For many people the weekend is a chance to unwind and shake off the stress of the week. But for those struggling with addiction, weekends are often the hardest time with the euphoric recall of the ‘good times’ with the substance/relationship they’re trying to recover from. Here are 5 tips for those trying to get through this weekend.
1.If you’re in recovery, get to a meeting. And if you’re not in recovery, get to a meeting. The anonymous fellowships bring hope, connection and recovery to many, many people so it’s worth putting any scepticism to one side and giving it a go. www.alcoholics-anonymous.org.uk.
2.Connect – the worst thing you can do is keep your feelings to yourself.
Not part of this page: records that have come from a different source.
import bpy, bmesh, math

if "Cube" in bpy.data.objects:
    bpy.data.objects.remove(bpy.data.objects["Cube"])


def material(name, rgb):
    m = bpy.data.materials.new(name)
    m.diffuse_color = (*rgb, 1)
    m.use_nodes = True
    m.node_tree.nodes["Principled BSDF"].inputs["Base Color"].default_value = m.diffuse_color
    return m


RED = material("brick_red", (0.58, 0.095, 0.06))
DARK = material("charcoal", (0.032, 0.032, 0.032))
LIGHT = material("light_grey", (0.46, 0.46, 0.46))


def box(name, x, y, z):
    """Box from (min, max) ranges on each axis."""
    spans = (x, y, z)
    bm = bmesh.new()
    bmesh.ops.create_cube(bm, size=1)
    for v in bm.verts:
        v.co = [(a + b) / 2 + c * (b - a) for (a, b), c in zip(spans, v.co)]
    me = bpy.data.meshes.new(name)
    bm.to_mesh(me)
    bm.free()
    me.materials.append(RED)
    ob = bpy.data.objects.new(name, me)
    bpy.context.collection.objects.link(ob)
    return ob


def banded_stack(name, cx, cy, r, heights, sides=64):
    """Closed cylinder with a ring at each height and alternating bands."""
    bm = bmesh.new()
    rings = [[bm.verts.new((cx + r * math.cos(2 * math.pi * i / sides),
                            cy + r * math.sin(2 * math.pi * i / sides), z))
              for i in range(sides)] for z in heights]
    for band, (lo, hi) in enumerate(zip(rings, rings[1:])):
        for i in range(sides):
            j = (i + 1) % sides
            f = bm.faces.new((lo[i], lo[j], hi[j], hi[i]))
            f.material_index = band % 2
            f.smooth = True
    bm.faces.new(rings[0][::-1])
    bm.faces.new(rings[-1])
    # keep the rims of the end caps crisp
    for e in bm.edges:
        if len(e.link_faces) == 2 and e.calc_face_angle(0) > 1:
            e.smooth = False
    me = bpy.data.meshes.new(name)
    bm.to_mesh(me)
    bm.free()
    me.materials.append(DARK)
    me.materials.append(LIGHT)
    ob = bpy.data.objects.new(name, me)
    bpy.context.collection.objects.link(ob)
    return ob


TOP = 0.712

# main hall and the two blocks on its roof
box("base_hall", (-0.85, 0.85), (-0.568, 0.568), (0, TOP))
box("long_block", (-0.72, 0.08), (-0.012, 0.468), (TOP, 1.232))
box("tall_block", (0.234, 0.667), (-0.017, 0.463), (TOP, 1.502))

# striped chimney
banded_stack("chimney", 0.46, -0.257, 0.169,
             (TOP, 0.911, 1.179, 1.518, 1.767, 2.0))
Pick up the phone to someone you trust instead of picking up the substance/person you’re recovering from. Or if no one springs to mind, there are many brilliant advice lines like the Samaritans on 116 123.
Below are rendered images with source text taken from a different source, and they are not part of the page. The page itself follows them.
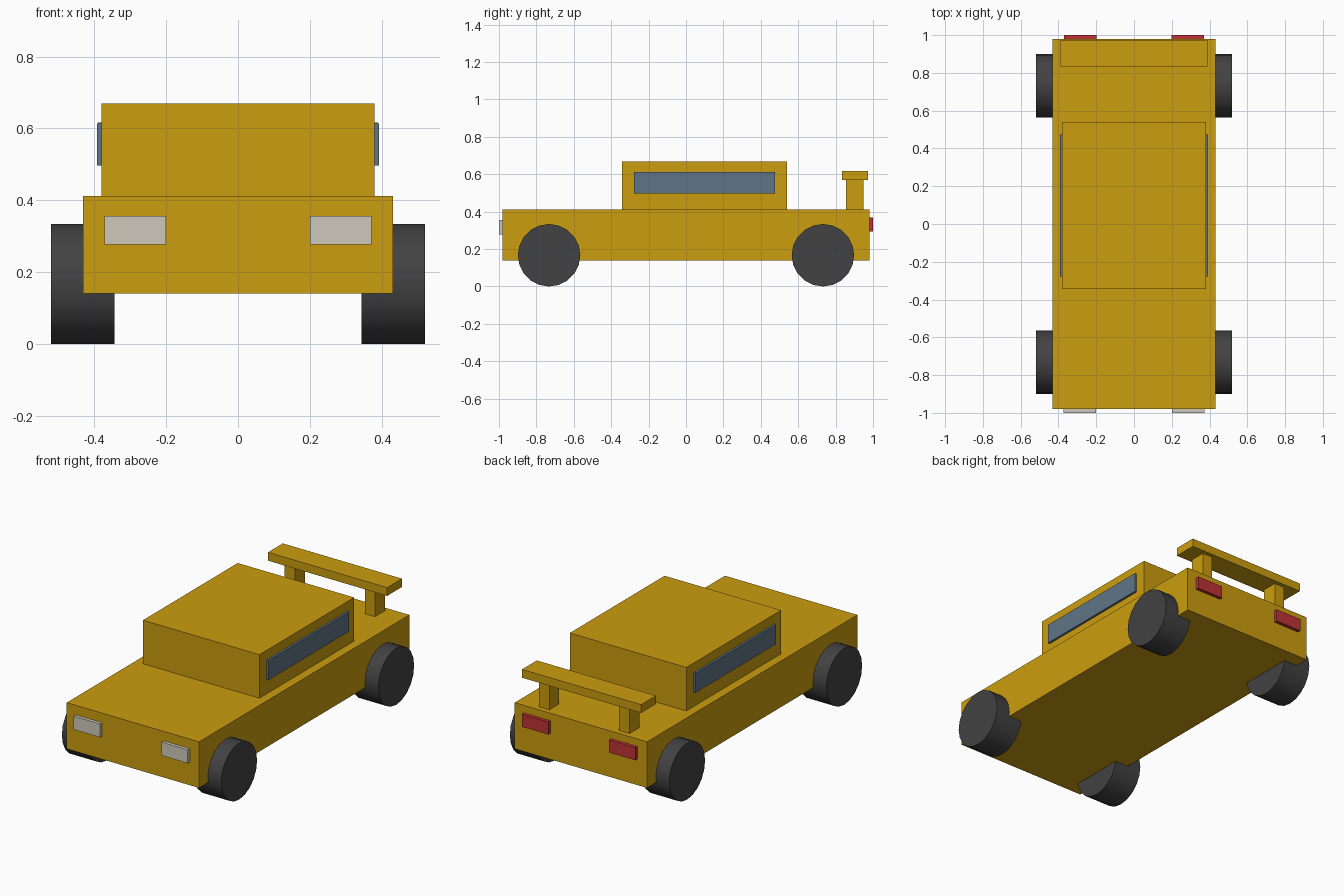
import bpy
import math

default = bpy.data.objects.get("Cube")
if default:
    bpy.data.objects.remove(default, do_unlink=True)


def material(name, rgb):
    # sRGB bytes to linear
    lin = [((c / 255 + 0.055) / 1.055) ** 2.4 if c > 10 else c / 255 / 12.92 for c in rgb]
    m = bpy.data.materials.new(name)
    m.use_nodes = True
    m.diffuse_color = (*lin, 1)
    m.node_tree.nodes["Principled BSDF"].inputs["Base Color"].default_value = (*lin, 1)
    return m


YELLOW = material("mustard_paint", (204, 157, 15))
GLASS = material("blue_grey_glass", (96, 117, 135))
LAMP = material("pale_lamp", (206, 201, 188))
RED = material("red_lamp", (190, 50, 54))
RUBBER = material("dark_rubber", (66, 66, 66))


def box(name, x, y, z, mat):
    """Box spanning the given (low, high) ranges."""
    spans = (x, y, z)
    bpy.ops.mesh.primitive_cube_add(size=1, location=[(a + b) / 2 for a, b in spans])
    ob = bpy.context.object
    ob.name = name
    ob.scale = [b - a for a, b in spans]
    bpy.ops.object.transform_apply(location=False, rotation=False, scale=True)
    ob.data.materials.append(mat)


def wheel(name, x, y):
    radius = 0.167
    bpy.ops.mesh.primitive_cylinder_add(vertices=20, radius=radius, depth=0.176,
                                        location=(x, y, radius),
                                        rotation=(0, math.pi / 2, 0))
    ob = bpy.context.object
    ob.name = name
    bpy.ops.object.shade_smooth_by_angle(angle=math.radians(30))
    ob.data.materials.append(RUBBER)


# Body, cabin and rear wing
box("body", (-0.432, 0.432), (-0.98, 0.98), (0.14, 0.412), YELLOW)
box("cabin", (-0.38, 0.38), (-0.343, 0.54), (0.412, 0.669), YELLOW)
box("wing", (-0.389, 0.389), (0.835, 0.973), (0.568, 0.617), YELLOW)

# Paired parts
for side, s in (("left", 1), ("right", -1)):
    def span(a, b):
        return tuple(sorted((s * a, s * b)))

    box(side + "_window", span(0.37, 0.393), (-0.277, 0.475), (0.497, 0.613), GLASS)
    box(side + "_headlight", span(0.2, 0.372), (-1, -0.96), (0.277, 0.356), LAMP)
    box(side + "_taillight", span(0.198, 0.37), (0.96, 1), (0.294, 0.368), RED)
    box(side + "_wing_post", span(0.228, 0.295), (0.856, 0.948), (0.412, 0.568), YELLOW)
    for end, y in (("front", -0.732), ("rear", 0.732)):
        wheel(f"{side}_{end}_wheel", s * 0.432, y)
3.Get outside – get out in nature, be around something bigger than yourself. Exercise can help. If you do go for a walk, be careful that your route is not triggering e.g. it doesn’t take you past places that will bring back sad memories, old haunts and pubs.
4.Play the tape forward – call to mind the events in the past that led you to try to give up the substance/person and make a note of them. Remembering the pain of the past will help you to avoid falling into the same cycle of self-defeating behaviour in the future. If you start to fantasise about how ‘good’ things used to be, read and re-read the list, then imagine going back to the addictive situation/substance but ‘play the tape forward’ to the end of the night or the next day. How do you feel? Pretty awful is the likely answer.
5.Hungry Angry Lonely Tired – it’s the simple things that leave us vulnerable to relapse. If you’re feeling tempted, ask yourself these questions: 1) have I eaten enough today? 2) have I taken enough rest? 3) am I annoyed by someone/something and do I need to talk to someone about it? and 4) am I feeling isolated and do I need to connect and open up to someone? Making sure these basic needs are met can help to ward off a relapse.